The U.S. dollar has been in a multi-year freefall, plummeting over 40% since early 2002. Recently, it has seemed as though this multi-year move might be reversing itself as the greenback has enjoyed a tremendous rally, rising nearly 10% since the middle of July. Like us, many investors and market commentators applaud this upward move in our currency. However, many investors and commentators do not seem to understand what the move means or why it is happening.
Global currency markets are the deepest and most liquid trading markets in the world, yet investors often do not understand what currencies really represent or what makes them rise or fall in value. Currency by itself is just a near worthless piece of paper, but what a currency represents is something much more important. Currency is a promise. It is a long term promise by the issuing government that the currency will buy tomorrow the same that it will buy today. A currency's strength or weakness reflects the trustworthiness, or reliability, of that promise.

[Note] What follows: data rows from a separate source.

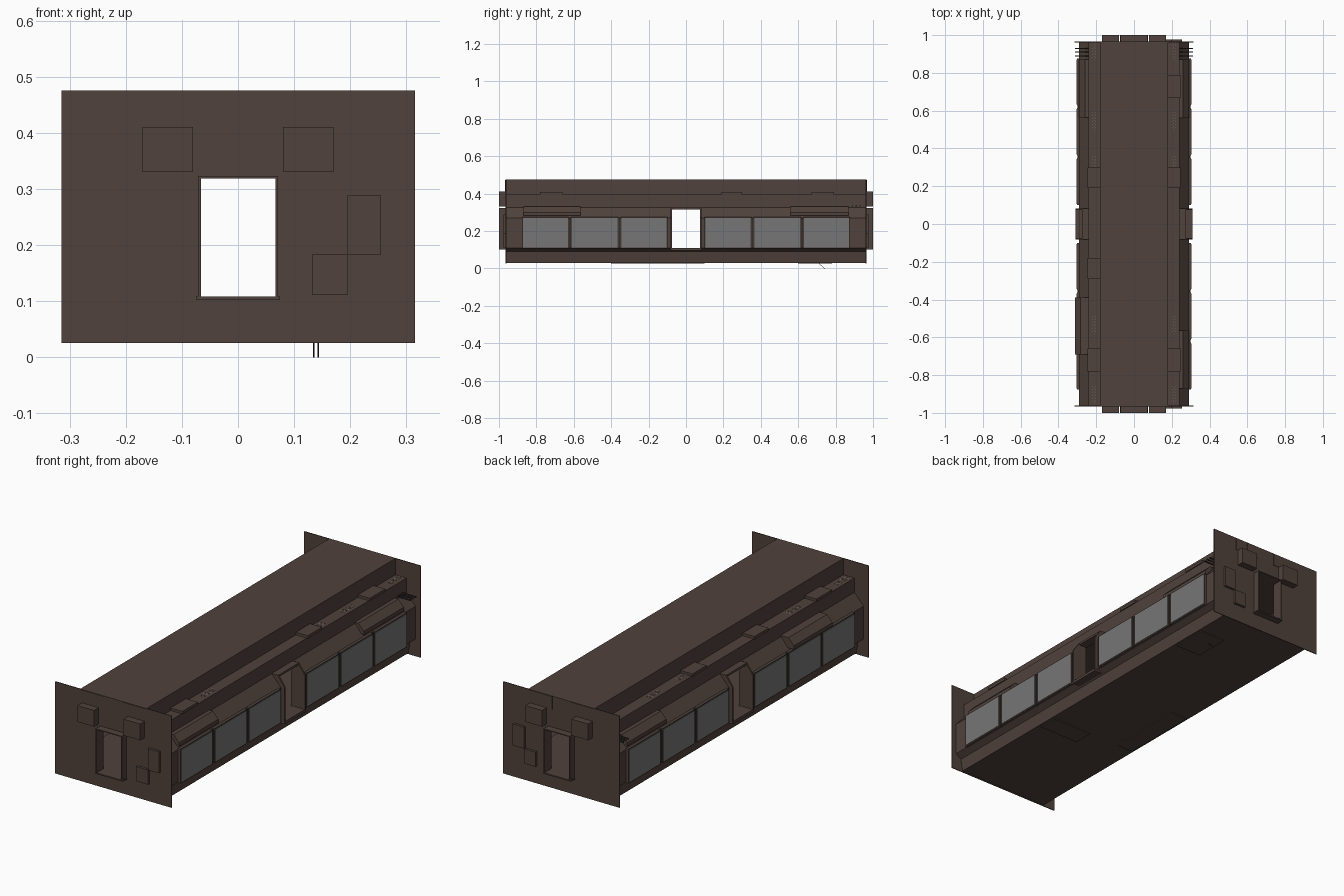
import bpy, bmesh, math
from mathutils import Vector

if "Cube" in bpy.data.objects:
    bpy.data.objects.remove(bpy.data.objects["Cube"])


def material(name, rgb):
    m = bpy.data.materials.new(name)
    m.diffuse_color = (*rgb, 1)
    m.use_nodes = True
    m.node_tree.nodes["Principled BSDF"].inputs["Base Color"].default_value = m.diffuse_color
    return m


BROWN = material("brown hull", (0.080, 0.054, 0.045))
GREY = material("grey window", (0.18, 0.18, 0.18))
DARK = material("dark trim", (0.035, 0.028, 0.024))
PALE = material("pale grating", (0.35, 0.35, 0.35))


def finish(name, bm, mat, recalc=True):
    if recalc:
        bmesh.ops.recalc_face_normals(bm, faces=bm.faces)
    me = bpy.data.meshes.new(name)
    bm.to_mesh(me)
    bm.free()
    me.materials.append(mat)
    ob = bpy.data.objects.new(name, me)
    bpy.context.collection.objects.link(ob)
    return ob


def add_box(bm, x, y, z):
    """Box between the (low, high) ranges on each axis."""
    vs = [bm.verts.new((a, b, c)) for a in x for b in y for c in z]
    for f in ((0, 1, 3, 2), (4, 6, 7, 5), (0, 4, 5, 1), (2, 3, 7, 6), (0, 2, 6, 4), (1, 5, 7, 3)):
        bm.faces.new([vs[i] for i in f])


def boxes(name, ranges, mat):
    bm = bmesh.new()
    for r in ranges:
        add_box(bm, *r)
    return finish(name, bm, mat)


def span(s, a, b):
    return tuple(sorted((s * a, s * b)))


def prism(name, pts, y0, y1, mat):
    """Extrude an x,z outline along y."""
    bm = bmesh.new()
    a = [bm.verts.new((x, y0, z)) for x, z in pts]
    b = [bm.verts.new((x, y1, z)) for x, z in pts]
    n = len(pts)
    for i in range(n):
        bm.faces.new((a[i], a[(i + 1) % n], b[(i + 1) % n], b[i]))
    bm.faces.new(a)
    bm.faces.new(b[::-1])
    return finish(name, bm, mat)


SIDES = (1, -1)
END = 0.965

# hull: lofted cross-section, with the side doorways left open
half = [(0.18, 0.475), (0.18, 0.395), (0.24, 0.395), (0.24, 0.325), (0.29, 0.27),
        (0.29, 0.11), (0.26, 0.09), (0.25, 0.03)]
profile = half + [(-x, z) for x, z in reversed(half)]
bm = bmesh.new()
rings = [[bm.verts.new((x, y, z)) for x, z in profile] for y in (-END, -0.08, 0.08, END)]
n = len(profile)
for k in range(3):
    for i in range(n):
        j = (i + 1) % n
        low = min(profile[i][1], profile[j][1])
        high = max(profile[i][1], profile[j][1])
        if k == 1 and low >= 0.109 and high <= 0.326:
            continue
        bm.faces.new((rings[k][i], rings[k][j], rings[k + 1][j], rings[k + 1][i]))
finish("hull", bm, BROWN)

# corridor floor and ceiling
boxes("corridor_floor", [((-0.26, 0.26), (-END, END), (0.1, 0.107))], BROWN)
boxes("corridor_ceiling", [((-0.24, 0.24), (-END, END), (0.322, 0.326))], BROWN)

for s, end in ((-1, "front"), (1, "back")):
    # bulkhead around the end doorway
    yy = span(s, END - 0.004, END)
    boxes(end + "_bulkhead", [
        ((-0.315, -0.07), yy, (0.025, 0.475)), ((0.07, 0.315), yy, (0.025, 0.475)),
        ((-0.07, 0.07), yy, (0.025, 0.105)), ((-0.07, 0.07), yy, (0.322, 0.475))], BROWN)
    # thin sleeve around the end doorway
    yy = span(s, END - 0.02, 1.0)
    boxes(end + "_door_sleeve", [
        ((-0.071, -0.066), yy, (0.107, 0.322)), ((0.067, 0.071), yy, (0.107, 0.322)),
        ((-0.071, 0.071), yy, (0.319, 0.323)), ((-0.075, 0.075), yy, (0.102, 0.108))], BROWN)
    # equipment boxes and panels
    boxes(end + "_boxes", [(span(t, 0.08, 0.17), span(s, END, 1.0), (0.33, 0.41)) for t in SIDES], BROWN)
    boxes(end + "_upper_panels", [(x, span(s, END, END + 0.002), (0.411, 0.473)) for x in
          ((-0.18, -0.117), (-0.113, -0.05), (0.048, 0.113), (0.117, 0.18))], BROWN)
    boxes(end + "_side_panels", [
        ((0.195, 0.255), span(s, END, END + 0.012), (0.183, 0.288)),
        ((0.132, 0.195), span(s, END, END + 0.012), (0.111, 0.183))], BROWN)

windows = [(0.105, 0.345), (0.367, 0.61), (0.632, 0.872)]
for s, side in ((1, "right"), (-1, "left")):
    # window frames, panes and mullions
    frames, panes = [], []
    for t in SIDES:
        for a, b in windows:
            frames.append((span(s, 0.288, 0.302), span(t, a - 0.005, b + 0.005), (0.106, 0.275)))
            panes.append((span(s, 0.302, 0.304), span(t, a, b), (0.112, 0.27)))
    boxes(side + "_window_frames", frames, BROWN)
    boxes(side + "_window_panes", panes, GREY)
    boxes(side + "_mullions", [(span(s, 0.288, 0.298), span(t, y - 0.006, y + 0.006), (0.11, 0.27))
                               for t in SIDES for y in (0.356, 0.621)], DARK)

    # side doorway: jambs reach over the slope, with header and sill
    for t in SIDES:
        prism(side + "_door_jamb", [(s * 0.235, 0.325), (s * 0.275, 0.325), (s * 0.31, 0.275),
                                    (s * 0.31, 0.105), (s * 0.235, 0.105)],
              *span(t, 0.074, 0.082), BROWN)
    boxes(side + "_door_header", [(span(s, 0.23, 0.275), (-0.08, 0.08), (0.316, 0.326))], BROWN)
    boxes(side + "_door_sill", [(span(s, 0.24, 0.31), (-0.08, 0.08), (0.095, 0.108))], BROWN)

    # roof channel hatches
    hatches = [(-0.78, -0.66), (0.19, 0.3)] + ([(0.67, 0.79)] if s > 0 else [(-0.29, -0.18)])
    boxes(side + "_channel_hatches", [(span(s, 0.181, 0.245), y, (0.394, 0.408)) for y in hatches], BROWN)
    # speckled gratings in the roof channel
    dots = []
    for c in (-0.9, -0.53, 0.32, 0.55, 0.92):
        for k in range(12):
            for r in range(3):
                x, y = 0.2 + 0.009 * r, c - 0.05 + 0.008 * k
                if (k + r) % 2:
                    dots.append((span(s, x, x + 0.003), (y, y + 0.003), (0.395, 0.3965)))
    boxes(side + "_grating", dots, PALE)

    # three short rods near the back
    boxes(side + "_rods", [(span(s, 0.24, 0.313), (y - 0.003, y + 0.003), (0.33, 0.336))
                           for y in (0.89, 0.91, 0.93)], DARK)

# awnings over the windows
for name, s, y0, y1, out in (("right_front_awning", 1, -0.87, -0.565, 0.29),
                             ("right_back_awning", 1, 0.56, 0.87, 0.29),
                             ("left_back_awning", -1, 0.565, 0.87, 0.29),
                             ("left_awning", -1, -0.69, -0.39, 0.312)):
    prism(name, [(s * 0.239, 0.332), (s * (out - 0.03), 0.332), (s * out, 0.3),
                 (s * out, 0.282), (s * 0.279, 0.282)], y0, y1, BROWN)

# underside plates
boxes("underside_plates", [((-0.24, -0.15), (-0.3, 0.1), (0.0255, 0.031)),
                           ((0.02, 0.24), (-0.4, -0.3), (0.0255, 0.031)),
                           ((0.1, 0.24), (0.6, 0.78), (0.0255, 0.031))], BROWN)

# two thin slanted antennas below the floor
for x in (0.135, 0.143):
    prism("antenna", [(x - 0.001, 0.026), (x + 0.001, 0.026), (x + 0.001, 0.024), (x - 0.001, 0.024)],
          0.71, 0.713, DARK)
    ob = bpy.context.collection.objects[-1]
    for v in ob.data.vertices:
        if v.co.z < 0.025:
            v.co.z = 0.0
            v.co.y += 0.03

A country earns or loses that trust based on the policies it implements. A country with strong, stable pro-growth policies will garner trust from investors, thus creating demand for its currency and appreciating its currency value. Oppositely, a country with weak, volatile anti- growth policies will break any trust that the country will be able to honor its promises, thus creating less demand for its currency and depreciating its currency value.
These changes in currency value are measured in two ways. The first, and most common way, is to look at currency exchange rates. The problem with exchange rates is that they cannot tell you which country is gaining or losing trust. If the U.S. dollar rises against the Euro, as represented by the $Dollar/Euro exchange rate, is it because the U.S. implemented better policies and gained trust or because the Eurozone implemented worse policies and lost trust? To answer this question and be able to see a currency’s strength or weakness more clearly, one must measure a currency against some standard like gold, or another basket of "stuff."
A trusted currency neither inflates (falls in value) nor deflates (rises in value). Both are breaches in trust, and both cause "windfall" losses. In the case of inflation, the losses are to savers and lenders. In the case of deflation, the losses are to borrowers. The Fed plays a small but important part in making currency stable, but there is no Fed policy that can offset a massive drop in the demand for money caused by bad government policy.
We can now assess the recent dollar rally in terms of what it is telling us and why it is happening. The dollar index has risen nearly 10% since mid-July against a basket of nearly all currencies. Part of this short term move is likely due to the fact that investors are losing trust in Eurozone polices relative to the U.S. European economic growth continues to slow, and the ECB insists on fighting the wrong enemy of inflation instead of addressing the global deflation by cutting interest rates.
However, the dollar has also strengthened against gold by nearly 20%. This tells us that there may be a fundamental positive shift in U.S. policies. Energy policy is improving, as the reality of U.S. offshore drilling becomes more likely. Monetary policy is also improving, as falling commodity prices are evidence that the Fed and Treasury should stop worrying about the wrong problem, inflation. Lastly, we do not think it is a coincidence that the dollar bottom against other currencies and gold coincides with a huge increase in McCain's odds to be our next president. Since July 14th, McCain’s odds have surged in most national polls as well as in online political trading markets like www.intrade.com.
The dollar is reacting to the increasing possibility that the low tax, free trade, energy independent candidate will win, and it is beginning to regain investors’ trust. McCain’s pro-growth policies are mandatory for a sustained rally in the dollar. If we get those policies, the coinciding strong dollar will be joined by capital inflows to the U.S., employment growth and rising stock and bond markets